■ Goal of the exercise ■
Within the data below, determine how many lines contain "label" and supply only that figure.

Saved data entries
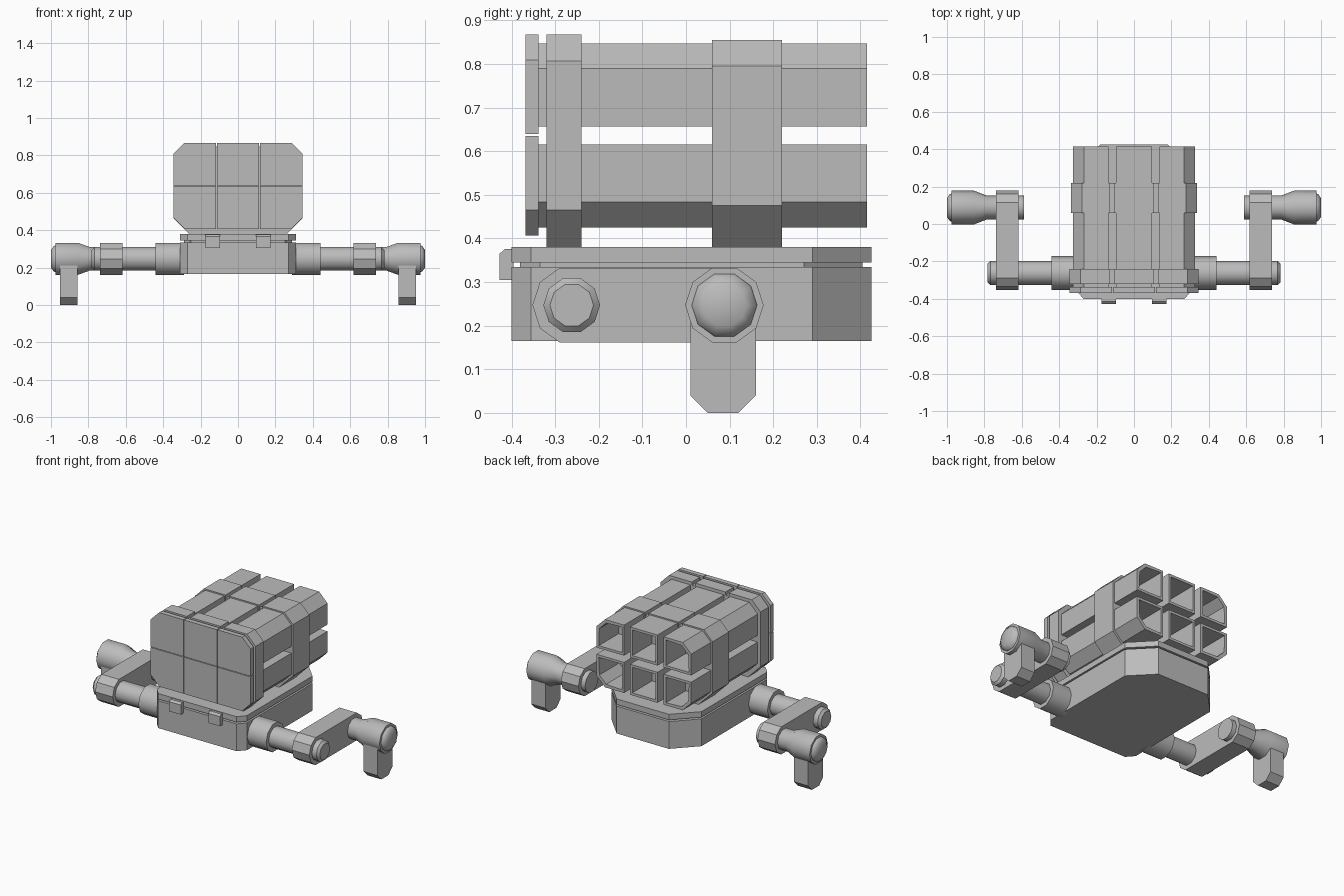
import bpy, bmesh, math
from mathutils import Vector

cube = bpy.data.objects.get("Cube")
if cube:
    bpy.data.objects.remove(cube, do_unlink=True)

grey = bpy.data.materials.new("plain grey")
grey.use_nodes = True
COLOUR = (0.5, 0.5, 0.5, 1)
grey.diffuse_color = COLOUR
grey.node_tree.nodes["Principled BSDF"].inputs["Base Color"].default_value = COLOUR


def finish(name, bm, smooth=False):
    bmesh.ops.recalc_face_normals(bm, faces=bm.faces[:])
    mesh = bpy.data.meshes.new(name)
    bm.to_mesh(mesh)
    bm.free()
    mesh.materials.append(grey)
    obj = bpy.data.objects.new(name, mesh)
    bpy.context.collection.objects.link(obj)
    if smooth:
        bpy.ops.object.select_all(action="DESELECT")
        obj.select_set(True)
        bpy.context.view_layer.objects.active = obj
        bpy.ops.object.shade_smooth_by_angle(angle=math.radians(40))
    return obj


def prism(name, outline, axis, lo, hi, bore=0):
    """Extrude a 2D outline along an axis; bore hollows out the far end."""
    bm = bmesh.new()

    def ring(d):
        verts = []
        for a, b in outline:
            co = [a, b]
            co.insert(axis, d)
            verts.append(bm.verts.new(co))
        return verts
    near, far = ring(lo), ring(hi)
    n = len(outline)
    bm.faces.new(near)
    mouth = bm.faces.new(far)
    for i in range(n):
        j = (i + 1) % n
        bm.faces.new((near[i], near[j], far[j], far[i]))
    bmesh.ops.recalc_face_normals(bm, faces=bm.faces[:])
    if bore:
        bmesh.ops.inset_individual(bm, faces=[mouth], thickness=0.022)
        inner = bmesh.ops.extrude_discrete_faces(bm, faces=[mouth])["faces"][0]
        shift = Vector((0, 0, 0))
        shift[axis] = -bore
        bmesh.ops.translate(bm, verts=inner.verts[:], vec=shift)
    return finish(name, bm)


def cut_rect(x0, x1, z0, z1, bl=0, br=0, tr=0, tl=0):
    """Rectangle outline with chosen corners chamfered."""
    pts = []
    for x, z, sx, sz, c, flip in ((x0, z0, 1, 1, bl, False), (x1, z0, -1, 1, br, True),
                                  (x1, z1, -1, -1, tr, False), (x0, z1, 1, -1, tl, True)):
        if not c:
            pts.append((x, z))
            continue
        pair = [(x, z + sz * c), (x + sx * c, z)]
        pts += pair[::-1] if flip else pair
    return pts


def lathe_x(name, stations, y, z, side, sides=10):
    """Turned part along x from (x, radius) stations."""
    bm = bmesh.new()
    rings = []
    for x, r in stations:
        rings.append([bm.verts.new((side * x, y + r * math.cos(i * math.tau / sides),
                                    z + r * math.sin(i * math.tau / sides)))
                      for i in range(sides)])
    bm.faces.new(rings[0])
    bm.faces.new(rings[-1])
    for a, b in zip(rings, rings[1:]):
        for i in range(sides):
            j = (i + 1) % sides
            bm.faces.new((a[i], a[j], b[j], b[i]))
    return finish(name, bm, smooth=True)


# Base, seam filler and top plate share one outline
def deck(s=0):
    right = [(0.27 - s, -0.40 + s), (0.31 - s, -0.355 + s), (0.31 - s, 0.29 - s), (0.18 - s, 0.425 - s)]
    return right + [(-x, y) for x, y in reversed(right)]


prism("base", deck(), 2, 0.165, 0.335)
prism("base_seam", deck(0.02), 2, 0.33, 0.35)
prism("top_plate", deck(), 2, 0.345, 0.38)

# Latches on the front of the top plate
latch = [(-0.395, 0.305), (-0.427, 0.305), (-0.427, 0.365), (-0.415, 0.376), (-0.395, 0.376)]
for side, label in ((1, "left"), (-1, "right")):
    prism(label + "_latch", latch, 0, side * 0.135 - 0.04, side * 0.135 + 0.04)

# Six square tubes with front covers
PITCH = 0.231
for col, cname in ((-1, "right"), (0, "middle"), (1, "left")):
    for row, rname in ((0, "lower"), (1, "upper")):
        c = 0.058
        cuts = dict(bl=c * (col < 0 and not row), br=c * (col > 0 and not row),
                    tr=c * (col > 0 and row), tl=c * (col < 0 and row))
        x = col * PITCH
        z = 0.52 + row * 0.232
        prism(f"{rname}_{cname}_tube",
              cut_rect(x - 0.095, x + 0.095, z - 0.095, z + 0.095, **cuts),
              1, -0.345, 0.415, bore=0.5)
        z = 0.521 + row * 0.232
        prism(f"{rname}_{cname}_cover",
              cut_rect(x - 0.113, x + 0.113, z - 0.114, z + 0.114, **cuts),
              1, -0.368, -0.338)

# Clamping bands: a solid core with three outer segments leaving narrow grooves
for name, y0, y1, half, top, low in (("front_band", -0.32, -0.24, 0.345, 0.867, 0.085),
                                     ("rear_band", 0.06, 0.22, 0.337, 0.855, 0.095)):
    prism(name + "_core", cut_rect(-half + 0.01, half - 0.01, 0.38, top - 0.02,
                                   low, low, 0.06, 0.06), 1, y0 + 0.002, y1 - 0.002)
    gap = 0.012
    edge = PITCH / 2
    prism(name + "_middle", cut_rect(-edge + gap, edge - gap, 0.38, top), 1, y0, y1)
    prism(name + "_left", cut_rect(edge + gap, half, 0.38, top, br=low, tr=0.06), 1, y0, y1)
    prism(name + "_right", cut_rect(-half, -edge - gap, 0.38, top, bl=low, tl=0.06), 1, y0, y1)

# Folding side arms
Y1, Y2, Z = -0.262, 0.088, 0.247
R, r = 0.09, 0.065
arm = []
for centre, start in ((Y2, -72), (Y1, 108)):
    for k in range(5):
        a = math.radians(start + 36 * k)
        arm.append((centre + R * math.cos(a), Z + R * math.sin(a)))
foot = cut_rect(0.01, 0.16, 0.0, 0.25, bl=0.04, br=0.04)

for side, label in ((1, "left"), (-1, "right")):
    lathe_x(label + "_collar", [(0.29, R), (0.44, R)], Y1, Z, side)
    lathe_x(label + "_inner_shaft", [(0.30, r), (0.768, r), (0.782, 0.05)], Y1, Z, side)
    prism(label + "_crank", arm, 0, *sorted((side * 0.617, side * 0.737)))
    lathe_x(label + "_outer_shaft",
            [(0.588, r), (0.79, r), (0.855, R), (0.975, R), (0.975, 0.075),
             (0.985, 0.072), (1.0, 0.05)], Y2, Z, side)
    prism(label + "_foot", foot, 0, *sorted((side * 0.857, side * 0.952)))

■ Task result ■
8